It’s hard to pick out highlights or standouts when each track is of such striking quality, but from the outset of CD1, ‘Late At Night’s rough-hewn percs and pared-back melodic twines set the scene for a nine-strong outing of all the 12” releases. The beauty of It’s Not Over’s existence has been Parker’s shackle-free approach, unencumbered by any expectations borne by his name, and right across the disc there are moments of joy in house music in its purest forms. ‘East Pointe’s twinned keys/piano/bass patterns that hypnotise and envelop, ‘Collective Consciousness’ throbbing percussive nucleus and ‘The Institute’s metallic stabs and copper hits, hanging in a haze of glowing white noise. Each track has its own motif, subtle, developing characters or stark statement, none more so than the emblematic ‘Brotherhood’, a staple of Parker’s sets, built as it is on momentous drum layers, bass note and that vocal.
The bonus is the second disc, with exclusive tracks from the It’s Not Over cache, be they new cuts or reworks of the vinyl releases.
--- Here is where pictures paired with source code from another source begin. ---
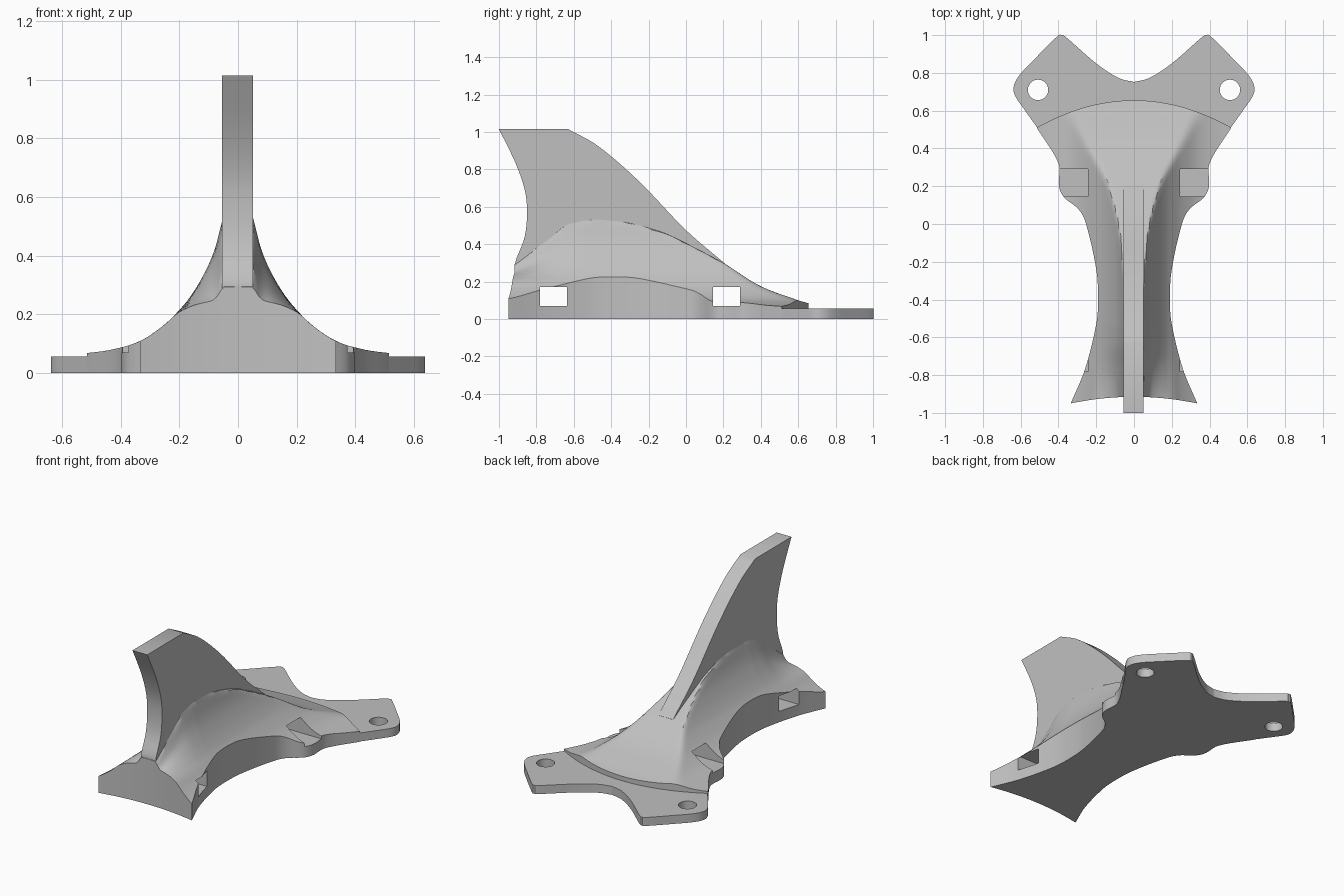
import bpy
import bmesh
from mathutils import Vector
from math import radians

if "Cube" in bpy.data.objects:
    bpy.data.objects.remove(bpy.data.objects["Cube"], do_unlink=True)

grey = bpy.data.materials.new("plain grey")
grey.use_nodes = True
colour = (0.53, 0.53, 0.53, 1)
grey.diffuse_color = colour
grey.node_tree.nodes["Principled BSDF"].inputs["Base Color"].default_value = colour


def lookup(points, x):
    """Smooth curve through sorted points, read at x."""
    last = len(points) - 1
    if x <= points[0][0]:
        return points[0][1]
    if x >= points[last][0]:
        return points[last][1]

    def slope(i):
        a, b = points[max(i - 1, 0)], points[min(i + 1, last)]
        return (b[1] - a[1]) / (b[0] - a[0])

    i = max(k for k in range(last) if points[k][0] <= x)
    (xa, ya), (xb, yb) = points[i], points[i + 1]
    w = xb - xa
    t = (x - xa) / w
    s = 1 - t
    return (ya * s * s * (1 + 2 * t) + yb * t * t * (3 - 2 * t)
            + w * t * s * (slope(i) * s - slope(i + 1) * t))


def spline(points, steps=6):
    """Open rounded path through 2D points."""
    p = [Vector(q) for q in points]
    p = [2 * p[0] - p[1]] + p + [2 * p[-1] - p[-2]]
    path = []
    for a, b, c, d in zip(p, p[1:], p[2:], p[3:]):
        for k in range(steps):
            t = k / steps
            path.append(b + (c - a) * t / 2 + (a - 2.5 * b + 2 * c - d / 2) * t * t
                        + (1.5 * (b - c) + (d - a) / 2) * t ** 3)
    return path + [p[-2]]


def finish(bm, name):
    bmesh.ops.recalc_face_normals(bm, faces=bm.faces[:])
    mesh = bpy.data.meshes.new(name)
    bm.to_mesh(mesh)
    bm.free()
    obj = bpy.data.objects.new(name, mesh)
    bpy.context.collection.objects.link(obj)
    mesh.materials.append(grey)
    return obj


def activate(obj):
    bpy.ops.object.select_all(action='DESELECT')
    obj.select_set(True)
    bpy.context.view_layer.objects.active = obj


def smooth(obj):
    activate(obj)
    bpy.ops.object.shade_smooth_by_angle(angle=radians(30))


def prism(name, outline, direction):
    """Extrude a flat outline of 3D points along a direction."""
    bm = bmesh.new()
    face = bm.faces.new([bm.verts.new(p) for p in outline])
    new = bmesh.ops.extrude_face_region(bm, geom=[face])["geom"]
    verts = [v for v in new if isinstance(v, bmesh.types.BMVert)]
    bmesh.ops.translate(bm, verts=verts, vec=direction)
    return finish(bm, name)


def cut(obj, cutter):
    mod = obj.modifiers.new("cut", 'BOOLEAN')
    mod.operation = 'DIFFERENCE'
    mod.solver = 'EXACT'
    mod.object = cutter
    activate(obj)
    bpy.ops.object.modifier_apply(modifier=mod.name)
    bpy.data.objects.remove(cutter, do_unlink=True)


# Curves that shape the body: half width, flared flank, rear ridge, front ridge
half_width = [(-0.95, 0.335), (-0.77, 0.26), (-0.53, 0.2), (-0.4, 0.19), (-0.24, 0.2),
              (0.02, 0.26), (0.085, 0.3), (0.14, 0.37), (0.2, 0.397), (0.32, 0.4),
              (0.51, 0.515)]
flank = [(0.05, 0.535), (0.08, 0.42), (0.12, 0.33), (0.165, 0.257), (0.2, 0.215),
         (0.25, 0.165), (0.335, 0.108), (0.437, 0.078), (0.52, 0.067)]
rear_ridge = [(-0.4, 0.54), (-0.13, 0.465), (0, 0.405), (0.2, 0.3), (0.39, 0.18),
              (0.6, 0.1), (0.66, 0.083)]
front_ridge = [(-0.92, 0.29), (-0.75, 0.42), (-0.65, 0.5), (-0.55, 0.535)]


def body_height(x, y):
    x = max(abs(x), 0.05)
    drop = 0.535 - lookup(front_ridge, y)
    side = lookup(flank, x) - drop * max(0, 1 - (x - 0.05) / 0.18) ** 2
    top = lookup(rear_ridge, y)
    if y < -0.4:
        return side
    # soft blend of flank and rear ridge
    soft = 0.02
    h = max(soft - abs(side - top), 0) / soft
    return min(side, top) - h * h * soft / 4


# Body: lofted top skin pulled down to the floor
ROWS, COLS = 90, 56
bm = bmesh.new()
grid = []
for r in range(ROWS + 1):
    t = r / ROWS
    edge_y = -0.95 + 1.46 * t
    row = []
    for c in range(COLS + 1):
        u = 2 * c / COLS - 1
        x = u * lookup(half_width, edge_y)
        y = edge_y + (0.035 + 0.11 * t) * (1 - u * u)
        row.append(bm.verts.new((x, y, body_height(x, y))))
    grid.append(row)
for a, b in zip(grid, grid[1:]):
    for c in range(COLS):
        bm.faces.new((a[c], a[c + 1], b[c + 1], b[c]))
new = bmesh.ops.extrude_face_region(bm, geom=bm.faces[:])["geom"]
for v in new:
    if isinstance(v, bmesh.types.BMVert):
        v.co.z = 0
body = finish(bm, "flared_body")

# Square strap slots running through the body from side to side
for y0, y1 in ((-0.78, -0.635), (0.145, 0.29)):
    outline = [(-1, y0, 0.07), (-1, y1, 0.07), (-1, y1, 0.17), (-1, y0, 0.17)]
    cut(body, prism("slot_cutter", outline, (2, 0, 0)))
smooth(body)

# Upright fin
back_edge = [(-0.63, 1.015), (-0.47, 0.925), (-0.25, 0.735), (0, 0.475), (0.21, 0.295)]
front_edge = [(0.29, -0.915), (0.32, -0.908), (0.43, -0.865), (0.55, -0.85),
              (0.68, -0.86), (0.83, -0.91), (1.015, -1)]
STEPS = 24
profile = [(-0.9, 0.22)]
for k in range(STEPS + 1):
    z = 0.29 + (1.015 - 0.29) * k / STEPS
    profile.append((lookup(front_edge, z), z))
for k in range(STEPS + 1):
    y = -0.63 + 0.84 * k / STEPS
    profile.append((y, lookup(back_edge, y)))
profile.append((0.2, 0.22))
smooth(prism("upright_fin", [(-0.055, y, z) for y, z in profile], (0.106, 0, 0)))

# Rear mounting plate with two lobes
lobe = spline([(0.505, 0.5), (0.58, 0.605), (0.63, 0.68), (0.636, 0.73), (0.605, 0.79),
               (0.52, 0.88), (0.41, 0.99), (0.385, 1), (0.355, 0.985), (0.2, 0.85),
               (0.085, 0.775), (0, 0.752)])
outline = [(p.x, p.y, 0) for p in lobe]
outline += [(-p.x, p.y, 0) for p in reversed(lobe[:-1])]
plate = prism("mounting_plate", outline, (0, 0, 0.055))

# Screw holes
for side in (-1, 1):
    bm = bmesh.new()
    bmesh.ops.create_cone(bm, cap_ends=True, segments=40, radius1=0.054, radius2=0.054, depth=1)
    bmesh.ops.translate(bm, verts=bm.verts[:], vec=(side * 0.508, 0.71, 0))
    cut(plate, finish(bm, "hole_cutter"))
smooth(plate)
Here we see different approaches, such as ‘East Pointe’s Beatless emergence, ‘Belle Ville’s UFO Mix, stripped of its vocal, now supplanted by a haunting synth line, and wonderful angle on ‘Brotherhood’, with the Roland Street Instrumental losing the vocal but gaining a lush, looped pair of competing leads. New tracks ‘Industrial Rhythm’, with its comparatively welcoming chords and fizzing low end, and the majestic ‘3000E’s honed arps and plump, throbbing toms prove none of the fire’s been lost over the course of the three years in secret. As an entity, the two discs act as a retrospective of one of house music’s more interesting and aurally rewarding studies of recent years, and more than anything reflect the dancefloor love of an artist clearly at the top of their game."